[Stored data entries]
- Opening Delimiter -

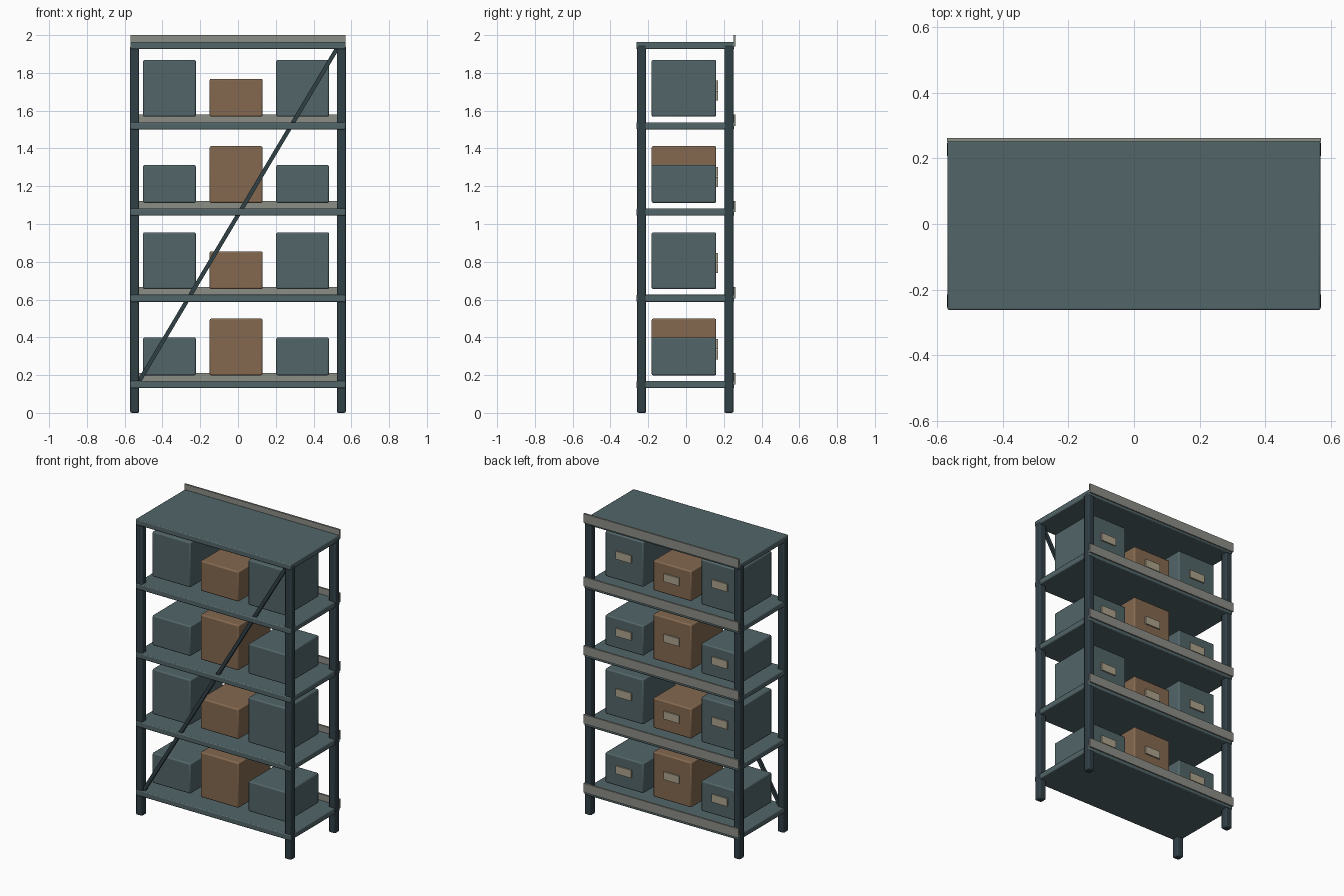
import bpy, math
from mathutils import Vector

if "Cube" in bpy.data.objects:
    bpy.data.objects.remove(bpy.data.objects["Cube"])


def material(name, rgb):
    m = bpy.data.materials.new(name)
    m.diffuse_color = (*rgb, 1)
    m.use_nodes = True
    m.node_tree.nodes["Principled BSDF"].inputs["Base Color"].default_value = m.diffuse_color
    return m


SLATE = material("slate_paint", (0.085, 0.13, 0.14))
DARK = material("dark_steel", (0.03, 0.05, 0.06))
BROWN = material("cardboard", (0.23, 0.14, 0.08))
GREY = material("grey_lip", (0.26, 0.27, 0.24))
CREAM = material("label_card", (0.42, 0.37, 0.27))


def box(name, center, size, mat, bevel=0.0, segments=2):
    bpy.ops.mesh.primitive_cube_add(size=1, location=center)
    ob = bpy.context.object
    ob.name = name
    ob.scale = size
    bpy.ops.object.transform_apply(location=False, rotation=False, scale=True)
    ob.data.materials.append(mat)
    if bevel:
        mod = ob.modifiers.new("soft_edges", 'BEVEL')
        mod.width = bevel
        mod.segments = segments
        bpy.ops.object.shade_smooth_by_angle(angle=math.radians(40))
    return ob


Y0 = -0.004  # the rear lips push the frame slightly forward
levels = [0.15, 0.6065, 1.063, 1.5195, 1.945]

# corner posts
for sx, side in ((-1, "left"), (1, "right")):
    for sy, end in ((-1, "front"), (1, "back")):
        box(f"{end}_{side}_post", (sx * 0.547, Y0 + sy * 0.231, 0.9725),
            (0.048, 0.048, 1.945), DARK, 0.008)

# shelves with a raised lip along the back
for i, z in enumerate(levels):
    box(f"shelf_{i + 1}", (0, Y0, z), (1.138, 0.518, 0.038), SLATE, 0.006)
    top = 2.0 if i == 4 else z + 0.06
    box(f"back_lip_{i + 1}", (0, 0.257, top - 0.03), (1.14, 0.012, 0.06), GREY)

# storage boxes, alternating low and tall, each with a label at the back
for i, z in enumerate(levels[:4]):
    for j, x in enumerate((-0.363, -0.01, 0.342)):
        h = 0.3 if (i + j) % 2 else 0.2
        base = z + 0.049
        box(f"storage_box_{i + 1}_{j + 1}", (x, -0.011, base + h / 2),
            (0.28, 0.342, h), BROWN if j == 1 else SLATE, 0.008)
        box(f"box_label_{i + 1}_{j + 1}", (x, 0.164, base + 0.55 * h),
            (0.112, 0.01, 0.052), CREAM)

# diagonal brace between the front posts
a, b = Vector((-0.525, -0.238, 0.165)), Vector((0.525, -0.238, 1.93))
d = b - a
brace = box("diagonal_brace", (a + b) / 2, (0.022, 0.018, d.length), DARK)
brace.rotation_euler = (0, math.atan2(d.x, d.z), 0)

- Closing Delimiter -

* **Problem statement**
An exact copy of the records above is needed, with the pictures removed.

* **Result for this exercise**
import bpy, math
from mathutils import Vector

if "Cube" in bpy.data.objects:
    bpy.data.objects.remove(bpy.data.objects["Cube"])


def material(name, rgb):
    m = bpy.data.materials.new(name)
    m.diffuse_color = (*rgb, 1)
    m.use_nodes = True
    m.node_tree.nodes["Principled BSDF"].inputs["Base Color"].default_value = m.diffuse_color
    return m


SLATE = material("slate_paint", (0.085, 0.13, 0.14))
DARK = material("dark_steel", (0.03, 0.05, 0.06))
BROWN = material("cardboard", (0.23, 0.14, 0.08))
GREY = material("grey_lip", (0.26, 0.27, 0.24))
CREAM = material("label_card", (0.42, 0.37, 0.27))


def box(name, center, size, mat, bevel=0.0, segments=2):
    bpy.ops.mesh.primitive_cube_add(size=1, location=center)
    ob = bpy.context.object
    ob.name = name
    ob.scale = size
    bpy.ops.object.transform_apply(location=False, rotation=False, scale=True)
    ob.data.materials.append(mat)
    if bevel:
        mod = ob.modifiers.new("soft_edges", 'BEVEL')
        mod.width = bevel
        mod.segments = segments
        bpy.ops.object.shade_smooth_by_angle(angle=math.radians(40))
    return ob


Y0 = -0.004  # the rear lips push the frame slightly forward
levels = [0.15, 0.6065, 1.063, 1.5195, 1.945]

# corner posts
for sx, side in ((-1, "left"), (1, "right")):
    for sy, end in ((-1, "front"), (1, "back")):
        box(f"{end}_{side}_post", (sx * 0.547, Y0 + sy * 0.231, 0.9725),
            (0.048, 0.048, 1.945), DARK, 0.008)

# shelves with a raised lip along the back
for i, z in enumerate(levels):
    box(f"shelf_{i + 1}", (0, Y0, z), (1.138, 0.518, 0.038), SLATE, 0.006)
    top = 2.0 if i == 4 else z + 0.06
    box(f"back_lip_{i + 1}", (0, 0.257, top - 0.03), (1.14, 0.012, 0.06), GREY)

# storage boxes, alternating low and tall, each with a label at the back
for i, z in enumerate(levels[:4]):
    for j, x in enumerate((-0.363, -0.01, 0.342)):
        h = 0.3 if (i + j) % 2 else 0.2
        base = z + 0.049
        box(f"storage_box_{i + 1}_{j + 1}", (x, -0.011, base + h / 2),
            (0.28, 0.342, h), BROWN if j == 1 else SLATE, 0.008)
        box(f"box_label_{i + 1}_{j + 1}", (x, 0.164, base + 0.55 * h),
            (0.112, 0.01, 0.052), CREAM)

# diagonal brace between the front posts
a, b = Vector((-0.525, -0.238, 0.165)), Vector((0.525, -0.238, 1.93))
d = b - a
brace = box("diagonal_brace", (a + b) / 2, (0.022, 0.018, d.length), DARK)
brace.rotation_euler = (0, math.atan2(d.x, d.z), 0)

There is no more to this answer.